I've always found music to be one of the best therapists that you could ever hope for. No matter what is going on, there is a song for that moment. And the very existence of that song means that someone, somewhere went through some of the same joy or pain as you. It's a beautiful, universally connective thing. There is nothing more unifying to me than going to a concert and standing in a sweaty cluster in the middle of a warehouse, singing my guts out with some complete strangers. For a few fleeting moments, there are no differences between any of you. There is no conflict. Just beautiful strains of poetry passing your lips as you reflect on the simple fact that you are alive.
Often, there is no other way for me to express what I'm feeling than to put it into a song. Granted, most of these songs never make it past the walls of my room, but they serve their purpose.
A couple of years ago one of my good friends and I were in a little acoustic, indie-rock outfit. We just played a few small shows around our local community. One day, we were trying to write some new songs to play at an upcoming show. Morgan, my bandmate, asked me if there was anything I wanted to write about. It was silly, but I had been having these reoccurring dreams that I couldn't figure out.

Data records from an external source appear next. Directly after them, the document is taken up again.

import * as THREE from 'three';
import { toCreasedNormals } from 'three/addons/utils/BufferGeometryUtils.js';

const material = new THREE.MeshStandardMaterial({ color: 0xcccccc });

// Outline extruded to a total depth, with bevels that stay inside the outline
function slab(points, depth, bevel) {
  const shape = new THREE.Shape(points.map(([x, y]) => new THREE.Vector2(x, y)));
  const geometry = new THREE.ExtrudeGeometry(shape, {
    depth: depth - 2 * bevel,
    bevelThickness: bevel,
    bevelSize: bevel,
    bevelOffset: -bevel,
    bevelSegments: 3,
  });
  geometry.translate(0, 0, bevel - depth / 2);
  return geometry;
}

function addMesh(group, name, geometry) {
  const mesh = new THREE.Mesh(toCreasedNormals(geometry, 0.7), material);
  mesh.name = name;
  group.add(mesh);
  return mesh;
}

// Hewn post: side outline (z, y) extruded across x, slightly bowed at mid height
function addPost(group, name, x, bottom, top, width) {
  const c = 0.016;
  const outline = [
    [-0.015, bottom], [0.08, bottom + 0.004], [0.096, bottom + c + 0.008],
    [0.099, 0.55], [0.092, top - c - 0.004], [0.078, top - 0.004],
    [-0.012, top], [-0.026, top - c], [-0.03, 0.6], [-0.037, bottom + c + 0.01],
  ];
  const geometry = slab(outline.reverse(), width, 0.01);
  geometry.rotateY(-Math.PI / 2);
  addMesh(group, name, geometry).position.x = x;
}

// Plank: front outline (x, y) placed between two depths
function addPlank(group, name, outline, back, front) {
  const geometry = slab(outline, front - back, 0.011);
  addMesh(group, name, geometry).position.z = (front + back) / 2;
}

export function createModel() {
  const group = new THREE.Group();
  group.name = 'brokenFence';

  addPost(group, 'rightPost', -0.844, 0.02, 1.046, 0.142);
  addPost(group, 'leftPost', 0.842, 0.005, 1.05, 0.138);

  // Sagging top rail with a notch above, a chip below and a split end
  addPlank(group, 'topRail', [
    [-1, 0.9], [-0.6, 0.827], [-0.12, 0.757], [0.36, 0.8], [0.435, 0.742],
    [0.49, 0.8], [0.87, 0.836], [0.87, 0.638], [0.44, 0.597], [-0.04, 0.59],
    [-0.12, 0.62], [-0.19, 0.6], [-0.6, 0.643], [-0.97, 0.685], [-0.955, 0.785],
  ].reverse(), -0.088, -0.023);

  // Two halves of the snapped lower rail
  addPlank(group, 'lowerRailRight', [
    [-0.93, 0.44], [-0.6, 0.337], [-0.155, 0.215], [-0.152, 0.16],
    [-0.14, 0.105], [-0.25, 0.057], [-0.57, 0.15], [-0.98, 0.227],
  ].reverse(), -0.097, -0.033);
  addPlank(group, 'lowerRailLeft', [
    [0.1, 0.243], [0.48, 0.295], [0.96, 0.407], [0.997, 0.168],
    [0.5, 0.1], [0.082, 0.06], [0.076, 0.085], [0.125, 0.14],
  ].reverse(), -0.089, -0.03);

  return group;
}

In the dream, I was walking down a quiet, dark road at night. I was carrying luggage and my guitar case in my hand. Lining the road were these nice, older houses that had all of their lights off, except for porch lights. I kept walking up the road, minding my own business, intently making my way towards an empty train stop platform. Every few minutes, I would check my watch and look over my back, as if I was anticipating no longer being the only person around anymore. I climbed the stairs of the train platform and set my stuff down, still looking around somewhat anxiously. Suddenly, I look up and see the train blowing into the stop. Despite it's loud approach, the entire place still felt empty and silent. I look around one more time, let out an exasperated sigh, grab my stuff and board the train headed out of this quiet hell.
When I finished telling the story to Morgan, I remember her kindly smiling and saying "You're not alone. You've got us, silly." Her and her husband, Si, are two of the raddest, kindest people in existence. I'm beyond lucky to know them.

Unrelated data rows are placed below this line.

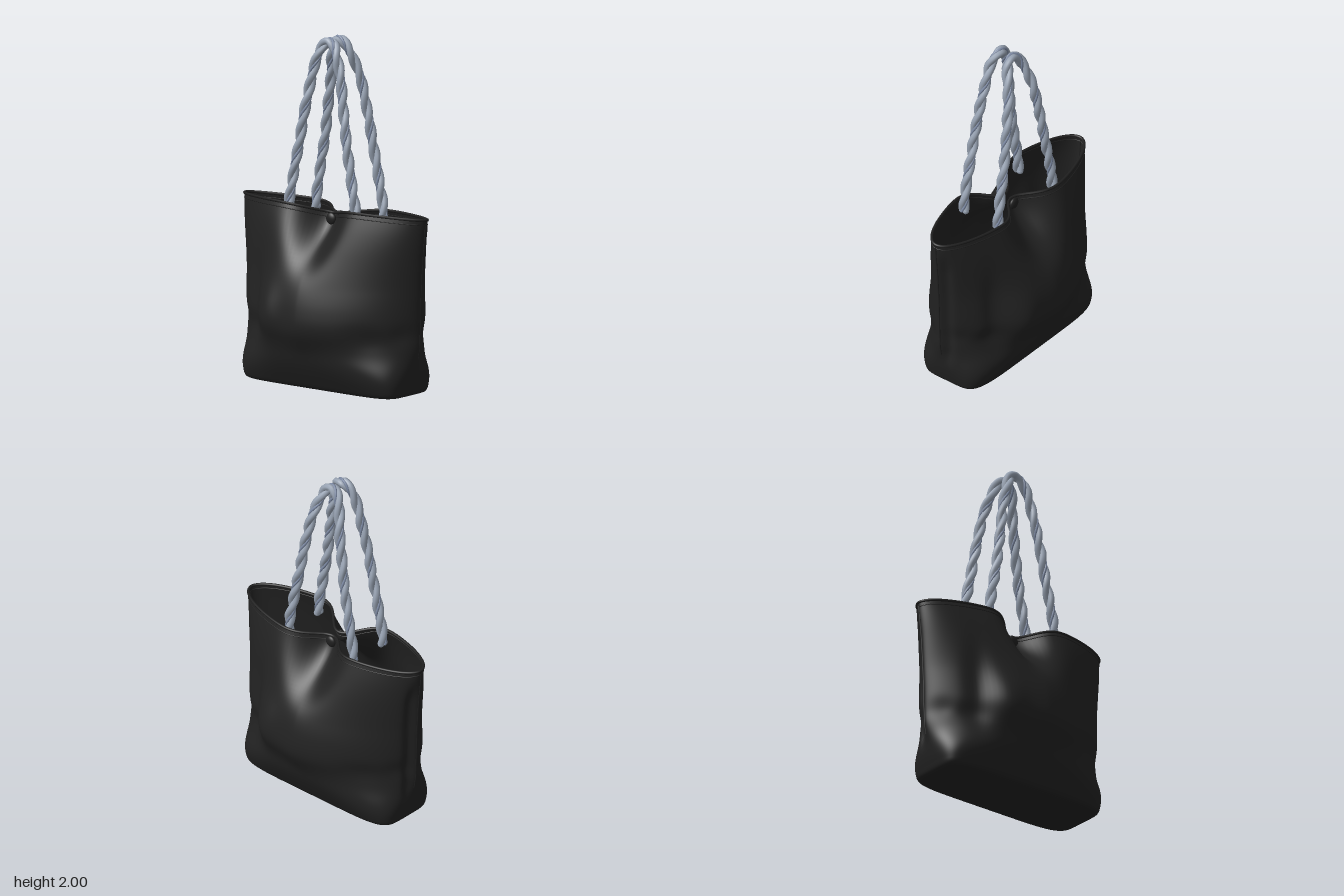
import * as THREE from 'three';

const V = (x, y, z) => new THREE.Vector3(x, y, z);
const bump = (d, w) => Math.exp(-(d / w) * (d / w));
const spow = (c, e) => Math.sign(c) * Math.pow(Math.abs(c), e);
const { smoothstep } = THREE.MathUtils;

// Bag profile: half width, height, half depth
const profile = new THREE.CatmullRomCurve3([
  V(0.51, 0, 0.18), V(0.545, 0.01, 0.205), V(0.563, 0.06, 0.235), V(0.588, 0.18, 0.295),
  V(0.608, 0.28, 0.342), V(0.614, 0.37, 0.368), V(0.615, 0.48, 0.362), V(0.62, 0.62, 0.328),
  V(0.63, 0.78, 0.275), V(0.64, 0.91, 0.227), V(0.647, 1.02, 0.183),
]);
// Boxy at the floor, pointed at the belly, rounder again at the rim
const squareness = (y) =>
  1.6 + 5 * Math.pow(1 - smoothstep(y, -0.08, 0.36), 1.9) + 0.3 * smoothstep(y, 0.6, 1);

// Point on the soft bag wall: angle t around, v from floor to rim
function wall(t, v) {
  const { x: W, y: h, z: D } = profile.getPoint(v);
  const e = 2 / squareness(h);
  let x = W * spow(Math.cos(t), e);
  let z = D * spow(Math.sin(t), e);
  const s = x / W;
  const side = Math.sign(z);
  const face = Math.min(1, Math.abs(z) / 0.1);

  // mouth pinched shut in the middle, easing out down the wall
  const pinch = smoothstep(h, 0.5, 1.03);
  z *= 1 - 0.88 * Math.pow(pinch, 2) * bump(s, 0.16 + 0.05 * pinch);

  // belly swells to one side of each face, with sagging folds and dented corners
  let fold = 0.036 * bump(x + side * 0.25, 0.1) * bump(h - 0.42, 0.18);
  fold -= 0.012 * bump(h - 0.24, 0.07) * bump(x - 0.05, 0.25);
  fold -= 0.03 * bump(x + side * 0.39, 0.06) * bump(h - 0.5, 0.22);
  fold -= 0.016 * bump(Math.abs(x) - 0.42, 0.12) * bump(h - 0.34, 0.06);
  z += side * face * fold;

  // side seam groove and tucked gusset
  const mid = smoothstep(h, 0.12, 0.25) * (1 - smoothstep(h, 0.8, 0.98));
  const end = smoothstep(Math.abs(s), 0.75, 0.95);
  x -= Math.sign(x) * end * mid * 0.025 * bump(z + 0.04, 0.03);
  x -= Math.sign(x) * end * 0.015 * bump(h - 0.36, 0.06) * bump(Math.abs(z) - 0.12, 0.09);

  // rim dips at the clasp and tilts a little to the back
  const y = h - pinch * (0.035 * bump(s, 0.22) - 0.11 * z);
  return V(x, y, z);
}

function loft(rows, cols) {
  const pos = [], idx = [];
  for (let i = 0; i <= rows; i++)
    for (let j = 0; j < cols; j++) pos.push(...wall((j / cols) * Math.PI * 2, i / rows).toArray());
  for (let i = 0; i < rows; i++)
    for (let j = 0; j < cols; j++) {
      const k = (j + 1) % cols, a = i * cols, b = a + cols;
      idx.push(a + j, b + j, a + k, a + k, b + j, b + k);
    }
  const g = new THREE.BufferGeometry();
  g.setAttribute('position', new THREE.Float32BufferAttribute(pos, 3));
  g.setIndex(idx);
  g.computeVertexNormals();
  return g;
}

// Closed piping that follows the wall at one level
function piping(v, radius) {
  const pts = [];
  for (let j = 0; j < 96; j++) pts.push(wall((j / 96) * Math.PI * 2, v));
  return new THREE.TubeGeometry(new THREE.CatmullRomCurve3(pts, true), 240, radius, 8, true);
}

// One strand wound around a handle's centre line
function strand(path, turns, phase, offset) {
  const n = 220, frames = path.computeFrenetFrames(n), pts = [];
  for (let i = 0; i <= n; i++) {
    const a = phase + (i / n) * turns * Math.PI * 2;
    pts.push(path.getPointAt(i / n)
      .addScaledVector(frames.normals[i], Math.cos(a) * offset)
      .addScaledVector(frames.binormals[i], Math.sin(a) * offset));
  }
  return new THREE.CatmullRomCurve3(pts);
}

export function createModel() {
  const group = new THREE.Group();
  const mat = (name, color, side = THREE.FrontSide) => {
    const m = new THREE.MeshStandardMaterial({ color, side });
    m.name = name;
    return m;
  };
  const fabric = mat('black fabric', 0x222222, THREE.DoubleSide);
  const trim = mat('dark trim', 0x1f1f1f);
  const rope = mat('grey rope', 0x99a4b4);
  const thread = mat('blue thread', 0x7c89a3);
  const add = (name, geometry, material, parent = group) => {
    const m = new THREE.Mesh(geometry, material);
    m.name = name;
    parent.add(m);
    return m;
  };

  // Body, floor and hem
  add('bagBody', loft(70, 160), fabric);
  const outline = [];
  for (let j = 0; j < 160; j++) {
    const p = wall((j / 160) * Math.PI * 2, 0);
    outline.push(new THREE.Vector2(p.x, p.z));
  }
  add('bagFloor', new THREE.ShapeGeometry(new THREE.Shape(outline)).rotateX(Math.PI / 2), fabric);
  add('rimHem', piping(1, 0.008), trim);
  add('hemStitch', piping(0.975, 0.003), trim);

  // Seams down both ends
  for (const start of [0, Math.PI]) {
    const pts = [];
    for (let i = 0; i <= 24; i++) pts.push(wall(start, 0.34 + (i / 24) * 0.64));
    add(start ? 'rightSeam' : 'leftSeam',
      new THREE.TubeGeometry(new THREE.CatmullRomCurve3(pts), 60, 0.004, 6), trim);
  }

  // Clasp button on each face
  for (const s of [1, -1]) {
    const z = wall(s * Math.PI / 2, 0.95).z;
    const button = add(s > 0 ? 'frontButton' : 'backButton', new THREE.SphereGeometry(0.034, 24, 16), trim);
    button.scale.z = 0.5;
    button.position.set(0, 0.955, z + s * 0.004);
  }

  // Twisted rope handles
  for (const s of [1, -1]) {
    const handle = new THREE.Group();
    handle.name = s > 0 ? 'frontHandle' : 'backHandle';
    group.add(handle);
    const top = s > 0 ? 0.055 : 0.028;
    const leg = [
      [0.242, 0.97, 0.122], [0.236, 1.06, 0.122], [0.205, 1.22, 0.119], [0.166, 1.42, 0.113],
      [0.136, 1.6, 0.102], [0.104, 1.76, 0.086], [0.07, 1.89, top + 0.022], [0.035, 1.953, top + 0.006],
    ];
    const pts = [
      ...leg.map(([x, y, z]) => V(-x, y, s * z)),
      V(0, 1.97, s * top),
      ...leg.slice().reverse().map(([x, y, z]) => V(x, y, s * z)),
    ];
    const path = new THREE.CatmullRomCurve3(pts);
    for (let k = 0; k < 3; k++) {
      const thin = k === 2;
      const r = thin ? 0.008 : 0.02;
      const curve = strand(path, 8, thin ? Math.PI / 2 : k * Math.PI, thin ? 0.018 : 0.0125);
      const material = thin ? thread : rope;
      add(thin ? 'thread' : 'strand', new THREE.TubeGeometry(curve, 260, r, 8), material, handle);
      for (const u of [0, 1])
        add('strandEnd', new THREE.SphereGeometry(r, 10, 8), material, handle).position.copy(curve.getPoint(u));
    }
  }
  return group;
}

We sat and talked about the dream for a while. I like to akin the whole thing to the fact that, as long as I can remember, I have been searching for the right person to meet me at the train stop. But it also shows that I'm not afraid to get on that train alone. I suppose in life, we have no choice in the matter. My senior English teacher called me a 'hopeless romantic'. How poetic. If she only knew how right she was.
What I realized through this is we aren't meant to be alone in this life, but you have to be willing to go into the fray on your own. It's a mind over matter type of thing. Your heart is going to cry out for fear of loneliness, but your mind has to treat it as a wound that can be overcome. Some people are going to be blessed enough to walk to that train station hand-in-hand with the one they are meant to take the journey with, others won't.
We titled the song, that came from that discussion, Carbonesque - meaning having the same characteristics of life. I like to think it is because the dream, that still comes around from time to time, is a personal challenge. If you had to go through this world alone, would you quit walking or would you gather your things, breathe, and step forward into the unknown?
Here is the song. I hope you enjoy it.